You have several good reasons to try colorwork if you're interested in expanding your knitting skills. If you've never learned to follow a chart, colorwork will force you to learn. Knowing how to read charts can come in handy with other techniques; they make working cables and knitting lace a lot quicker and easier than if you work from written directions. Colorwork can also result in some stunning designs.
Cables often look more intricate than they really are. Many cable patterns are easy to memorize after you work a few rows. But cables are another way of expanding your knitting skills. You will learn how texture can create an inviting design. You will also see how you can combine different cable patterns to create a larger pattern all your own. Cables can also be combined with colorwork, so the possible variations are too large to spend time calculating.
The more you experiment with advanced techniques and consult with other knitters, you may learn two things: (1) additional tips for expanding your knitting skills in a given technique and (2) tricks to make that technique easier and/or quicker. For example, when you are working small cables, you don't need a cable needle. In fact, if you learn to knit cables without a cable needle and you do it well, you will actually be able to knit cables at a faster pace than if you fussed with an extra needle.
You will occasionally run across a pattern that incorporates embroidery, which is another good way of expanding your knitting skills. It teaches you new abilities and also can result in a prettier, more unique project. You can also add embroidery to your projects even when the pattern does not specify. Embroidery can jazz up plain knitted fabrics or add an advanced element to an otherwise easy project.
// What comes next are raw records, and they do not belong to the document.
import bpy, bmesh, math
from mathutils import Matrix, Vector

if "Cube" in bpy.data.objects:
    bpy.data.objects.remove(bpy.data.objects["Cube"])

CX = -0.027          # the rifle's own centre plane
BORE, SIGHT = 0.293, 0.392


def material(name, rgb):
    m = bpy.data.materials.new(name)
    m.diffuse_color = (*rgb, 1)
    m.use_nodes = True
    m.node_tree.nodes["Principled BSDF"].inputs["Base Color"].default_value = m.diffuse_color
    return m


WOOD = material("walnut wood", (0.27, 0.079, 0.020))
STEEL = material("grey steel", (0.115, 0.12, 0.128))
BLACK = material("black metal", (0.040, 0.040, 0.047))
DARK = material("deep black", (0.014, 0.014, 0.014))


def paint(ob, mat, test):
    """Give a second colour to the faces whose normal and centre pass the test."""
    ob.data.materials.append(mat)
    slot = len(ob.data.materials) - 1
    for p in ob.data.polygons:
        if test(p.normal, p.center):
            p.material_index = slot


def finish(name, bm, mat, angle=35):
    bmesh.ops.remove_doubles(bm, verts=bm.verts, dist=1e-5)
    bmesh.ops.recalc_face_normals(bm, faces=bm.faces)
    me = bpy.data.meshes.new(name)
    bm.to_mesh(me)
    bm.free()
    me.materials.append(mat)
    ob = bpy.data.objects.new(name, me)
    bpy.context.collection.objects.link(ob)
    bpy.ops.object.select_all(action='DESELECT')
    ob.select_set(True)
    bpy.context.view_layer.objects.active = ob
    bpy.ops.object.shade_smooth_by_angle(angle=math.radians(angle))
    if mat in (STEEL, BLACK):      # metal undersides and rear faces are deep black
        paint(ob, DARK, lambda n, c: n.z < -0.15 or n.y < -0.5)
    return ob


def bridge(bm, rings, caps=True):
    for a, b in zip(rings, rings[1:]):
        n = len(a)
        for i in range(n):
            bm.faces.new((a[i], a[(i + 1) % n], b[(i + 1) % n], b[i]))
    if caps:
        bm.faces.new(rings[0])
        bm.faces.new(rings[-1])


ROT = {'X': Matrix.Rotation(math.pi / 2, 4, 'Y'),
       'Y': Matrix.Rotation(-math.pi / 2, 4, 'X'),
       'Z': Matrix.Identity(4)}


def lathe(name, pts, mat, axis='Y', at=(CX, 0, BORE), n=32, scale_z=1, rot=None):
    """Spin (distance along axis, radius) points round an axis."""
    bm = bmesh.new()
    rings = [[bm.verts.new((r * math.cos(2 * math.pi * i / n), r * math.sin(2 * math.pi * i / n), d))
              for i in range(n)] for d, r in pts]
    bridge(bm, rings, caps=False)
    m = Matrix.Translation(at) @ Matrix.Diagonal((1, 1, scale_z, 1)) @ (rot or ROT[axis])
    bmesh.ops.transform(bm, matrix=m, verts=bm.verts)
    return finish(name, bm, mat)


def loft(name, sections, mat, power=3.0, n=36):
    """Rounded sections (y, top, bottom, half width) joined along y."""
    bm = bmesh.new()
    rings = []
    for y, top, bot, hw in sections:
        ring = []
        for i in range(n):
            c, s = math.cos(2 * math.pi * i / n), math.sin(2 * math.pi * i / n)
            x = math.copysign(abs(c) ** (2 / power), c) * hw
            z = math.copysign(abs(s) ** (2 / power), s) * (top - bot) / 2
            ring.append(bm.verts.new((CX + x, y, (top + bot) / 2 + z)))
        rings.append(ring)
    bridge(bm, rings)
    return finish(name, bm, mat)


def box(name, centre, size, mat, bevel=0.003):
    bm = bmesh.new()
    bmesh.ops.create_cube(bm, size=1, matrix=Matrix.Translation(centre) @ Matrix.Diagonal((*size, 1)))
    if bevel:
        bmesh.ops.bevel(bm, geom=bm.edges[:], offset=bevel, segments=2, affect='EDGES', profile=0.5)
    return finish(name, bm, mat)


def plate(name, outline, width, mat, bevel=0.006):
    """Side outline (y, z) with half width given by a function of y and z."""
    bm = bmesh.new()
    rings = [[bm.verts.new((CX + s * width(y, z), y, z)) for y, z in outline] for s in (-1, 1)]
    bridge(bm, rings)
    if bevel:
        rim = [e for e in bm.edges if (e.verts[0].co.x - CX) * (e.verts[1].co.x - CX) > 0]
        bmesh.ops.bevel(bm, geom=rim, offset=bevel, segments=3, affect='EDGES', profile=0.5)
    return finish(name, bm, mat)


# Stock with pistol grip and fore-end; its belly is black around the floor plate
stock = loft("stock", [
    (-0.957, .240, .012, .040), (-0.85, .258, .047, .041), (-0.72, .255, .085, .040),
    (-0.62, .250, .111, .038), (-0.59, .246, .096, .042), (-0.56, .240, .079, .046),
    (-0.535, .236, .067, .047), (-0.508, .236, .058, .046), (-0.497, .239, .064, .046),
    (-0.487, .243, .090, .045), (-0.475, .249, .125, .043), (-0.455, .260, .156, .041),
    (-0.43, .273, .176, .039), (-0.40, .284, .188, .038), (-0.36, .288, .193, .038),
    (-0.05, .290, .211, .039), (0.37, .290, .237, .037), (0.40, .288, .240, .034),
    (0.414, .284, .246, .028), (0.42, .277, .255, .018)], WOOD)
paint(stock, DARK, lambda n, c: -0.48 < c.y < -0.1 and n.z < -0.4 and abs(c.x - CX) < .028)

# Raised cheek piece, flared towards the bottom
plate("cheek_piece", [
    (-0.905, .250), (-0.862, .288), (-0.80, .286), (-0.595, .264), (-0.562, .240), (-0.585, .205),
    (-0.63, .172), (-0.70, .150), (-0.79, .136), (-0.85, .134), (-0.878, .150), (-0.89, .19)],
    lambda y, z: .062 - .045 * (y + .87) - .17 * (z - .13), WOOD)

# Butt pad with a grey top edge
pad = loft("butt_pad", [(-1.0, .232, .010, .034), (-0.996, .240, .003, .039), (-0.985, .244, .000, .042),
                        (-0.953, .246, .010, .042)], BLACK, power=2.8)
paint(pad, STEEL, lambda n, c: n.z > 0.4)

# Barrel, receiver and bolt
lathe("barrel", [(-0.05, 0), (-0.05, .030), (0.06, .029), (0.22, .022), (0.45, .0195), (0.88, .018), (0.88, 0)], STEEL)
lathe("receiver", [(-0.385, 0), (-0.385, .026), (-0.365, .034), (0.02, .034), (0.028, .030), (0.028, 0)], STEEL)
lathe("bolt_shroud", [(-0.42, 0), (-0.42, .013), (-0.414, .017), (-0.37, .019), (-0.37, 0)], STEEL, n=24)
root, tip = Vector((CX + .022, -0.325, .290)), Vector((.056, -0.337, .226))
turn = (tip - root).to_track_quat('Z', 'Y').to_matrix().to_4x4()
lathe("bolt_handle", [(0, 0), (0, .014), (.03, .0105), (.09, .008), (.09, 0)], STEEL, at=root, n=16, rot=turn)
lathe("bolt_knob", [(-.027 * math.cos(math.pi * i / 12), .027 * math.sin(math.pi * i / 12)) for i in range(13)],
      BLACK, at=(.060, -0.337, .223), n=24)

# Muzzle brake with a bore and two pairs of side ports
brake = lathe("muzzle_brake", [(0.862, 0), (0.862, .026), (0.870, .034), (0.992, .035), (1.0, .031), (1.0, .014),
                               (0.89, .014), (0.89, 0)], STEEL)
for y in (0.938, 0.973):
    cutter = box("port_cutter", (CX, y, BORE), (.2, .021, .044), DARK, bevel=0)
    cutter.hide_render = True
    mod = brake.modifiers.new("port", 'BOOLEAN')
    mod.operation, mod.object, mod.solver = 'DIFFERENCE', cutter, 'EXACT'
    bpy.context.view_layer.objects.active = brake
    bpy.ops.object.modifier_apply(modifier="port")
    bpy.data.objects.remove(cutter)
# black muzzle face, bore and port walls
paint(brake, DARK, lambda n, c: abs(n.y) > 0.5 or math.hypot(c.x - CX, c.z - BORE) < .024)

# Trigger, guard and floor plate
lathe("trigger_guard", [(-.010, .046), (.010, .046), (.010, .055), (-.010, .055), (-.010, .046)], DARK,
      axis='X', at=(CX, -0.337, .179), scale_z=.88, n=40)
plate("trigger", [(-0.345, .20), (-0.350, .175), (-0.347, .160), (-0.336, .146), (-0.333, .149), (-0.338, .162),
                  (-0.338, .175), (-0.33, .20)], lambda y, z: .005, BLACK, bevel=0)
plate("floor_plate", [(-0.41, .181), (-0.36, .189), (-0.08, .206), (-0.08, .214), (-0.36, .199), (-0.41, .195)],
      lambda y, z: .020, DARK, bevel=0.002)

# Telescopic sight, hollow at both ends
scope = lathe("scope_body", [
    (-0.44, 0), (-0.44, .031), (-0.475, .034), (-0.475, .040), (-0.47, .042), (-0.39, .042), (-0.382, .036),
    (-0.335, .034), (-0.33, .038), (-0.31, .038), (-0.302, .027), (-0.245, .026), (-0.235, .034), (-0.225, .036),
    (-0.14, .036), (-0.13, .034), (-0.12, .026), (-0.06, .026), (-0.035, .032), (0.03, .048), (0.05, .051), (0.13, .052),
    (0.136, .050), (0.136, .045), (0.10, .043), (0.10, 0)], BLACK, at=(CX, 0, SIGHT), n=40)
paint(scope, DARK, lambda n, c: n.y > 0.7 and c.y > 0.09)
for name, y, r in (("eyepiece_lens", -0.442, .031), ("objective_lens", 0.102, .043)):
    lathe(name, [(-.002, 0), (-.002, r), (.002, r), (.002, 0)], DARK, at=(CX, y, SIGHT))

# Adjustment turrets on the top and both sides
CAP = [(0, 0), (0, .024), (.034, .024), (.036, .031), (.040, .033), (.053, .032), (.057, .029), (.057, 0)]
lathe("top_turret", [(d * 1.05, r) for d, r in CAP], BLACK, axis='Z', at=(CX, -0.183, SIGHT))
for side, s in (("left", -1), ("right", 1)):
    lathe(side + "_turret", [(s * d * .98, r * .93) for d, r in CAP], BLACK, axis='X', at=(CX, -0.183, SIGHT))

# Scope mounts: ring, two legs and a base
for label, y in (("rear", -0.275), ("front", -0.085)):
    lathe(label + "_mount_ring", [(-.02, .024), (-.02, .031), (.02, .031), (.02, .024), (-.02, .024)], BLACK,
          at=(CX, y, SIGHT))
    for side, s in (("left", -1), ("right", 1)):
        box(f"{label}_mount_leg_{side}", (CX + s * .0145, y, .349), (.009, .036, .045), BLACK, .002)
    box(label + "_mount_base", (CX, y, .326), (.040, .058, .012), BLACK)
In fact, modifying knitting patterns according your own tastes, ideas, or inspirations is often a major step on your journey to become an advanced knitter.
Yet another way of expanding your knitting skills is to incorporate beading into patterns or try knitting patterns written for beading. Sweaters, shawls, purses, and jewelry are a few of the knitted items that most often use beads.
In short, the best way to become an advanced knitter is to always be looking for ways of expanding your knitting skills. Trying new techniques is the best way to grow your skills. There are other techniques not included in this list that could help you in expanding your knitting skills. Give one of them a try when you're ready to begin a new project. Tips for expanding your knitting skills can help you with specific problem areas, but practice is ultimately necessary for you to see results.